[Collected data]

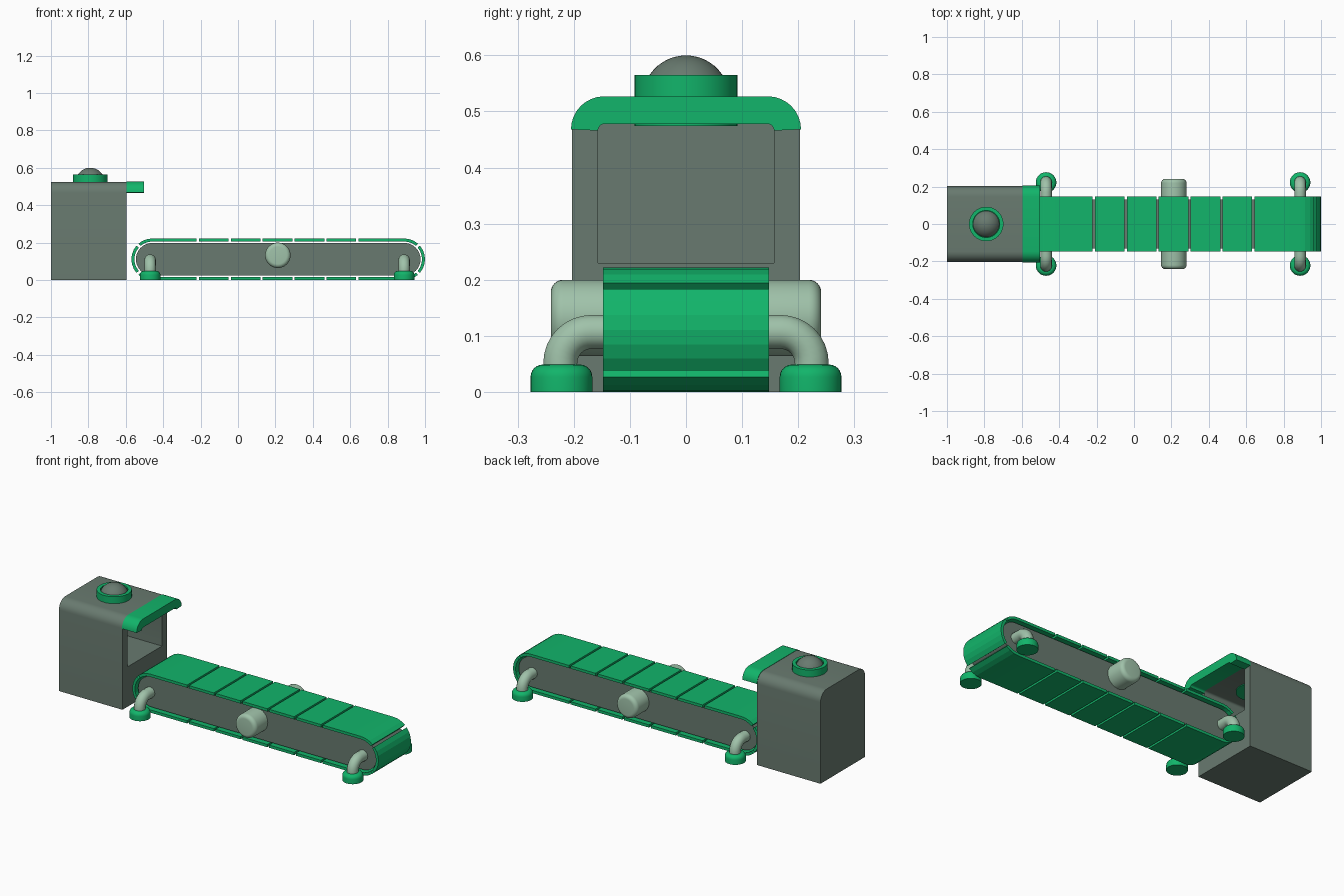
import bpy, bmesh, math
from mathutils import Matrix, Vector

if "Cube" in bpy.data.objects:
    bpy.data.objects.remove(bpy.data.objects["Cube"])


def material(name, rgb):
    m = bpy.data.materials.new(name)
    m.diffuse_color = (*rgb, 1)
    m.use_nodes = True
    m.node_tree.nodes["Principled BSDF"].inputs["Base Color"].default_value = m.diffuse_color
    return m


GREEN = material("belt green", (0.006, 0.46, 0.145))
GREY = material("dark grey green", (0.14, 0.195, 0.16))
SAGE = material("light sage", (0.35, 0.54, 0.40))


def finish(name, bm, mat, angle=40):
    bmesh.ops.recalc_face_normals(bm, faces=bm.faces)
    me = bpy.data.meshes.new(name)
    bm.to_mesh(me)
    bm.free()
    me.materials.append(mat)
    ob = bpy.data.objects.new(name, me)
    bpy.context.collection.objects.link(ob)
    activate(ob)
    if angle:
        bpy.ops.object.shade_smooth_by_angle(angle=math.radians(angle))
    return ob


def activate(ob):
    bpy.ops.object.select_all(action='DESELECT')
    ob.select_set(True)
    bpy.context.view_layer.objects.active = ob


def prism(name, pts, axis, a, b, mat, angle=40):
    """Extrude a profile along x (pts are y,z) or y (pts are x,z)."""
    bm = bmesh.new()
    place = (lambda p, t: (t, p[0], p[1])) if axis == 'x' else (lambda p, t: (p[0], t, p[1]))
    lo = [bm.verts.new(place(p, a)) for p in pts]
    hi = [bm.verts.new(place(p, b)) for p in pts]
    bm.faces.new(lo)
    bm.faces.new(hi)
    for i in range(len(pts)):
        j = (i + 1) % len(pts)
        bm.faces.new((lo[i], lo[j], hi[j], hi[i]))
    return finish(name, bm, mat, angle)


def lathe(name, prof, matrix, mat, steps=40):
    """Spin (radius, height) points that start and end on the axis."""
    bm = bmesh.new()
    vs = [bm.verts.new((r, 0, h)) for r, h in prof]
    es = [bm.edges.new(e) for e in zip(vs, vs[1:])]
    bmesh.ops.spin(bm, geom=vs + es, cent=(0, 0, 0), axis=(0, 0, 1),
                   angle=math.tau, steps=steps, use_merge=True)
    bmesh.ops.remove_doubles(bm, verts=bm.verts, dist=1e-5)
    bm.transform(matrix)
    return finish(name, bm, mat)


def arc(cx, cz, r, a0, a1, n):
    return [(cx + r * math.cos(math.radians(a0 + (a1 - a0) * i / n)),
             cz + r * math.sin(math.radians(a0 + (a1 - a0) * i / n))) for i in range(n + 1)]


# Booth with rounded shoulders
W, TOP, R = 0.203, 0.525, 0.057
shoulders = arc(W - R, TOP - R, R, 0, 90, 8) + arc(R - W, TOP - R, R, 90, 180, 8)
booth = prism("booth", [(-W, 0), (W, 0)] + shoulders, 'x', -1, -0.595, GREY)

# Hollow opening facing the belt
hole = arc(0.145, 0.466, 0.012, 0, 90, 4) + arc(-0.145, 0.466, 0.012, 90, 180, 4)
cutter = prism("booth_cutter", [(-0.157, 0.23), (0.157, 0.23)] + hole, 'x', -0.95, -0.5, GREY)
cut = booth.modifiers.new("opening", 'BOOLEAN')
cut.operation, cut.solver, cut.object = 'DIFFERENCE', 'EXACT', cutter
activate(booth)
bpy.ops.object.modifier_apply(modifier=cut.name)
bpy.data.objects.remove(cutter)
bpy.ops.object.shade_smooth_by_angle(angle=math.radians(40))

# Visor over the opening
lip = arc(-0.145, 0.466, 0.012, 180, 90, 4) + arc(0.145, 0.466, 0.012, 90, 0, 4)
visor_edge = arc(W - R, TOP - R, R + 0.002, 0, 90, 8) + arc(R - W, TOP - R, R + 0.002, 90, 180, 8)
prism("visor", visor_edge + lip, 'x', -0.597, -0.503, GREEN)

# Lamp on the roof
lamp = Matrix.Translation((-0.79, 0, 0))
lathe("lamp_ring", [(0, 0.474), (0.092, 0.474), (0.092, 0.565), (0.072, 0.565),
                    (0.072, 0.55), (0, 0.55)], lamp, GREEN)
dome = arc(0, 0.522, 0.078, 26, 90, 8)
lathe("lamp_dome", [(0, 0.545), (0.07, 0.545)] + dome[:-1] + [(0, 0.6)], lamp, GREY)

# Conveyor core: a long plate with round ends
XL, XR, ZC, RO, RI = -0.459, 0.889, 0.111, 0.111, 0.095
core = arc(XR, ZC, 0.087, -90, 90, 16) + arc(XL, ZC, 0.087, 90, 270, 16)
prism("conveyor_core", core, 'y', -0.13, 0.13, GREY)

# Belt slats: straight ones above and below
HALF, GAP, PITCH, FIRST = 0.148, 0.006, 0.1707, -0.386
for side, zs in (("top", (ZC + RI, ZC + RO)), ("bottom", (ZC - RO, ZC - RI))):
    for i in range(7):
        x0, x1 = FIRST + i * PITCH + GAP, FIRST + (i + 1) * PITCH - GAP
        prism(f"belt_slat_{side}_{i + 1}", [(x0, zs[0]), (x1, zs[0]), (x1, zs[1]), (x0, zs[1])],
              'y', -HALF, HALF, GREEN, 0)

# Curved belt slats around both ends
for end, cx, gx, s in (("left", XL, FIRST + GAP, -1), ("right", XR, FIRST + 7 * PITCH - GAP, 1)):
    def curved(a0, a1, n, tail=None, flip=1):
        outer = [(s * x, z * flip) for x, z in arc(0, 0, RO, a0, a1, n)]
        inner = [(s * x, z * flip) for x, z in arc(0, 0, RI, a1, a0, n)]
        mid = [] if tail is None else [(tail - cx, RO * flip), (tail - cx, RI * flip)]
        return [(cx + x, ZC + z) for x, z in outer + mid + inner]
    prism(f"belt_end_{end}", curved(-41, 41, 6), 'y', -HALF, HALF, GREEN, 10)
    for part, flip in (("upper", 1), ("lower", -1)):
        prism(f"belt_corner_{end}_{part}", curved(49, 90, 3, gx, flip), 'y', -HALF, HALF, GREEN, 10)

# Drive roller through the middle
roll = [(0, -0.241)] + arc(0.046, -0.219, 0.022, -90, 0, 6) + arc(0.046, 0.219, 0.022, 0, 90, 6) + [(0, 0.241)]
lathe("drive_roller", roll, Matrix.Translation((0.213, 0, 0.132)) @ Matrix.Rotation(math.pi / 2, 4, 'X'), SAGE)

# Bent pipe legs and round feet
foot = [(0, 0), (0.055, 0)] + arc(0.033, 0.027, 0.022, 0, 90, 6) + [(0, 0.049)]
for end, x in (("left", -0.47), ("right", 0.888)):
    for side, s in (("front", -1), ("back", 1)):
        path = [(0.1, 0.107)] + arc(0.169, 0.052, 0.055, 90, 0, 8) + [(0.224, 0.03)]
        cu = bpy.data.curves.new("leg_path", 'CURVE')
        cu.dimensions = '3D'
        cu.bevel_depth, cu.bevel_resolution, cu.use_fill_caps = 0.031, 5, True
        sp = cu.splines.new('POLY')
        sp.points.add(len(path) - 1)
        for p, (y, z) in zip(sp.points, path):
            p.co = (x, s * y, z, 1)
        cu.materials.append(SAGE)
        leg = bpy.data.objects.new(f"leg_{end}_{side}", cu)
        bpy.context.collection.objects.link(leg)
        activate(leg)
        bpy.ops.object.convert(target='MESH')
        bpy.ops.object.shade_smooth_by_angle(angle=math.radians(40))
        lathe(f"foot_{end}_{side}", foot, Matrix.Translation((x, s * 0.222, 0)), GREEN, 32)
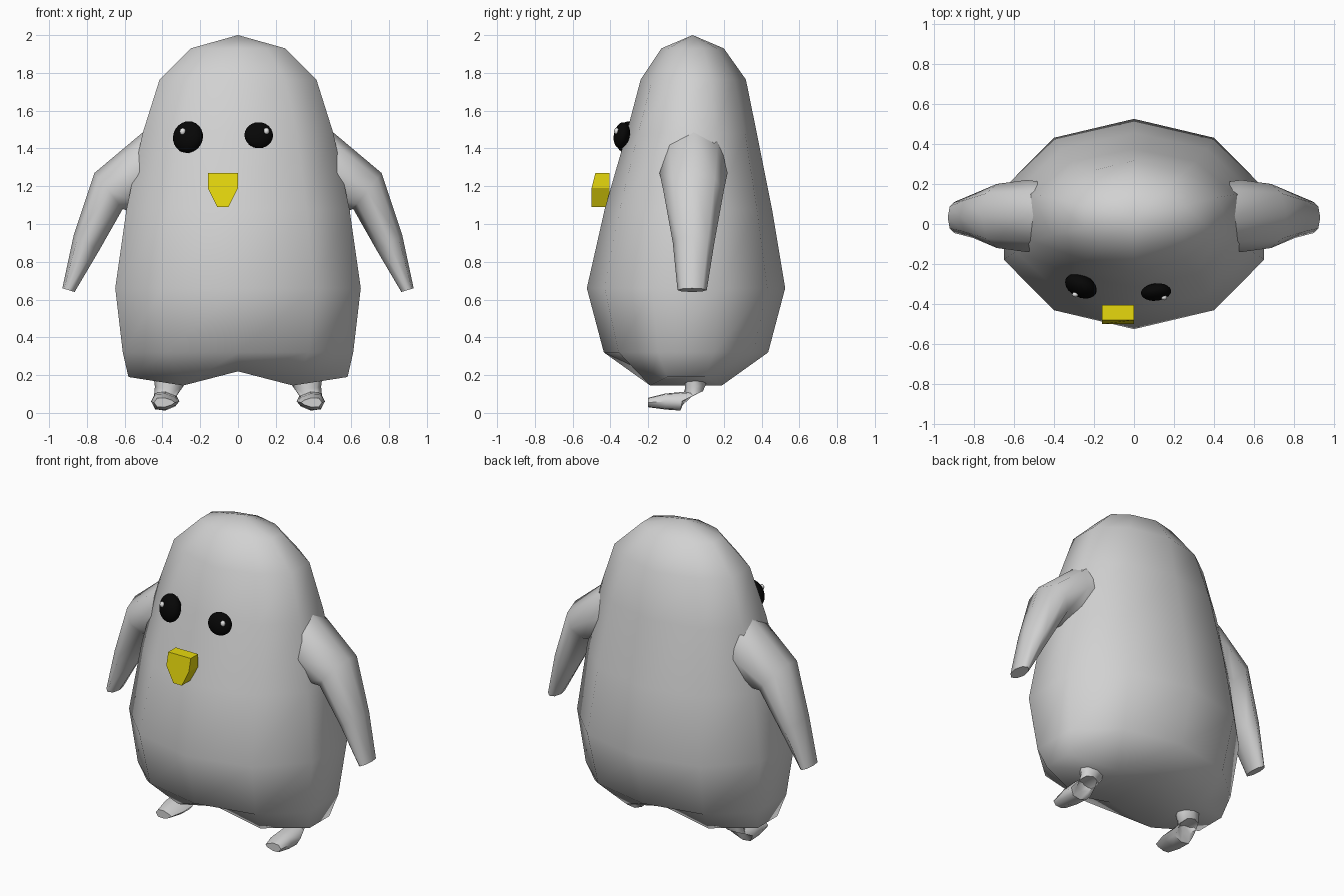
import bpy, bmesh, math
from mathutils import Vector

if "Cube" in bpy.data.objects:
    bpy.data.objects.remove(bpy.data.objects["Cube"])


def material(name, rgb):
    m = bpy.data.materials.new(name)
    m.diffuse_color = (*rgb, 1)
    m.use_nodes = True
    m.node_tree.nodes["Principled BSDF"].inputs["Base Color"].default_value = m.diffuse_color
    return m


GREY = material("soft_grey", (0.64, 0.64, 0.64))
BLACK = material("eye_black", (0.002, 0.002, 0.002))
YELLOW = material("beak_yellow", (0.80, 0.69, 0.004))
WHITE = material("glint_white", (0.8, 0.8, 0.8))


def finish(bm, name, mat, smooth_angle=None):
    bmesh.ops.recalc_face_normals(bm, faces=bm.faces)
    me = bpy.data.meshes.new(name)
    bm.to_mesh(me)
    bm.free()
    me.materials.append(mat)
    ob = bpy.data.objects.new(name, me)
    bpy.context.collection.objects.link(ob)
    if smooth_angle:
        bpy.ops.object.select_all(action='DESELECT')
        ob.select_set(True)
        bpy.context.view_layer.objects.active = ob
        bpy.ops.object.shade_smooth_by_angle(angle=math.radians(smooth_angle))
    return ob


def loft(name, rings, mat, smooth_angle=None, start=None, end_strips=None):
    """Bridge equal-sized rings; close the ends with a point, strips or a flat face."""
    bm = bmesh.new()
    vs = [[bm.verts.new(p) for p in r] for r in rings]
    n = len(vs[0])
    for a, b in zip(vs, vs[1:]):
        for i in range(n):
            j = (i + 1) % n
            bm.faces.new((a[i], a[j], b[j], b[i]))
    if start:
        tip = bm.verts.new(start)
        for i in range(n):
            bm.faces.new((vs[0][i], vs[0][(i + 1) % n], tip))
    else:
        bm.faces.new(vs[0])
    for strip in end_strips or [range(n)]:
        bm.faces.new([vs[-1][i] for i in strip])
    return finish(bm, name, mat, smooth_angle)


def body_shape(corner, side):
    """Ten-sided outline from its diagonal corner and its flank corner."""
    quarter = [(0, 1), corner, (1, side)]
    half = quarter + [(x, -y) for x, y in reversed(quarter)]
    return half + [(-x, y) for x, y in reversed(half[1:-1])]


# Body: (height, half width, front y, back y, diagonal corner)
ROUND, FULL = (0.60, 0.78), (0.615, 0.82)
sections = [(1.93, 0.25, -0.13, 0.20, ROUND), (1.765, 0.415, -0.24, 0.317, ROUND),
            (1.48, 0.505, -0.315, 0.375, FULL), (1.08, 0.59, -0.43, 0.455, FULL),
            (0.66, 0.65, -0.525, 0.525, FULL), (0.32, 0.61, -0.435, 0.435, FULL)]
rings = [[(x * w, (f + b) / 2 + y * (b - f) / 2, z) for x, y in body_shape(c, 0.34)]
         for z, w, f, b, c in sections]
# Underside is arched up along the middle line
base = ((0, 0.22, 0.22), (0.29, 0.19, 0.145), (0.58, 0.10, 0.19))
bottom = []
for x, y in body_shape(FULL, 0.34):
    bx, by, bz = base[0 if x == 0 else (1 if abs(x) < 0.9 else 2)]
    bottom.append((math.copysign(bx, x), math.copysign(by, y), bz))
loft("body", rings + [bottom], GREY, 75, start=(0, 0.035, 2.0),
     end_strips=[(1, 2, 3, 4), (0, 1, 4, 5), (0, 5, 6, 9), (9, 6, 7, 8)])


def arm_ring(outer, inner, y0, y1, s, n=8):
    """Oval between an outer and an inner (x, z) point, y0 to y1 deep."""
    out = []
    for i in range(n):
        a = 2 * math.pi * i / n
        t = (1 + math.cos(a)) / 2
        out.append((s * (inner[0] + t * (outer[0] - inner[0])),
                    (y0 + y1) / 2 + math.sin(a) * (y1 - y0) / 2,
                    inner[1] + t * (outer[1] - inner[1])))
    return out


def foot_ring(x, y, z, rx, dy, dz, s, wedge=0, n=8):
    """Oval across x and along (dy, dz); wedge thins it towards the inside."""
    out = []
    for i in range(n):
        a = 2 * math.pi * i / n
        k = math.sin(a) * (1 + wedge * math.cos(a))
        out.append((s * (x + rx * math.cos(a)), y + dy * k, z + dz * k))
    return out


for side, s in (("left", -1), ("right", 1)):
    # Wing-like arm drooping from the shoulder
    loft(side + "_arm", [
        arm_ring((0.36, 1.62), (0.40, 1.05), -0.10, 0.20, s),
        arm_ring((0.51, 1.48), (0.56, 1.06), -0.14, 0.22, s),
        arm_ring((0.76, 1.27), (0.61, 1.08), -0.12, 0.20, s),
        arm_ring((0.87, 0.94), (0.735, 0.86), -0.07, 0.15, s),
        arm_ring((0.93, 0.66), (0.865, 0.64), -0.045, 0.11, s)], GREY, 75)
    # Short leg bending forward into a wedge-shaped foot
    loft(side + "_foot", [
        foot_ring(0.365, 0.05, 0.24, 0.09, 0.06, 0.0, s),
        foot_ring(0.365, 0.05, 0.14, 0.075, 0.055, 0.01, s),
        foot_ring(0.385, 0.035, 0.09, 0.06, 0.055, 0.025, s),
        foot_ring(0.385, -0.02, 0.062, 0.075, 0.01, 0.05, s, 0.3),
        foot_ring(0.385, -0.11, 0.06, 0.075, 0.0, 0.042, s, 0.4),
        foot_ring(0.39, -0.2, 0.055, 0.055, 0.0, 0.025, s, 0.4)], GREY, 60)

# Beak: flat-faced wedge pushed out from the face
outline = [(-0.16, 1.27), (0.0, 1.27), (0.0, 1.19),
           (-0.05, 1.09), (-0.11, 1.09), (-0.16, 1.19)]
loft("beak", [[(x, -0.405, z) for x, z in outline],
              [(x, -0.48 if z > 1.2 else -0.5, z) for x, z in outline]], YELLOW)


def ellipsoid(name, centre, radii, turn, mat, seg=20, rows=12):
    bm = bmesh.new()
    bmesh.ops.create_uvsphere(bm, u_segments=seg, v_segments=rows, radius=1)
    ob = finish(bm, name, mat, 60)
    ob.location, ob.scale, ob.rotation_euler = centre, radii, turn
    return ob


# Eyes, slightly uneven, each with a small glint
for side, c, r, yaw, glint in (
        ("left", (-0.265, -0.31, 1.46), (0.084, 0.055, 0.085), -0.45, (-0.028, 0.03)),
        ("right", (0.11, -0.34, 1.47), (0.076, 0.042, 0.07), 0.1, (0.04, 0.022))):
    ellipsoid(side + "_eye", c, r, (-0.2, 0, yaw), BLACK)
    depth = r[1] * math.sqrt(1 - (glint[0] / r[0]) ** 2 - (glint[1] / r[2]) ** 2)
    spot = Vector(c) + Vector((glint[0], -depth + 0.006, glint[1]))
    ellipsoid(side + "_eye_glint", spot, (0.016, 0.014, 0.018), (0, 0, 0), WHITE, 8, 6)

◆ **Problem statement**: From the line that has "# Curved belt slats around both ends" through the line that has "path = [(0.1, 0.107)]", copy every line exactly as it appears above, and leave out all others.

◆ **The completed task**:
# Curved belt slats around both ends
for end, cx, gx, s in (("left", XL, FIRST + GAP, -1), ("right", XR, FIRST + 7 * PITCH - GAP, 1)):
    def curved(a0, a1, n, tail=None, flip=1):
        outer = [(s * x, z * flip) for x, z in arc(0, 0, RO, a0, a1, n)]
        inner = [(s * x, z * flip) for x, z in arc(0, 0, RI, a1, a0, n)]
        mid = [] if tail is None else [(tail - cx, RO * flip), (tail - cx, RI * flip)]
        return [(cx + x, ZC + z) for x, z in outer + mid + inner]
    prism(f"belt_end_{end}", curved(-41, 41, 6), 'y', -HALF, HALF, GREEN, 10)
    for part, flip in (("upper", 1), ("lower", -1)):
        prism(f"belt_corner_{end}_{part}", curved(49, 90, 3, gx, flip), 'y', -HALF, HALF, GREEN, 10)

# Drive roller through the middle
roll = [(0, -0.241)] + arc(0.046, -0.219, 0.022, -90, 0, 6) + arc(0.046, 0.219, 0.022, 0, 90, 6) + [(0, 0.241)]
lathe("drive_roller", roll, Matrix.Translation((0.213, 0, 0.132)) @ Matrix.Rotation(math.pi / 2, 4, 'X'), SAGE)

# Bent pipe legs and round feet
foot = [(0, 0), (0.055, 0)] + arc(0.033, 0.027, 0.022, 0, 90, 6) + [(0, 0.049)]
for end, x in (("left", -0.47), ("right", 0.888)):
    for side, s in (("front", -1), ("back", 1)):
        path = [(0.1, 0.107)] + arc(0.169, 0.052, 0.055, 90, 0, 8) + [(0.224, 0.03)]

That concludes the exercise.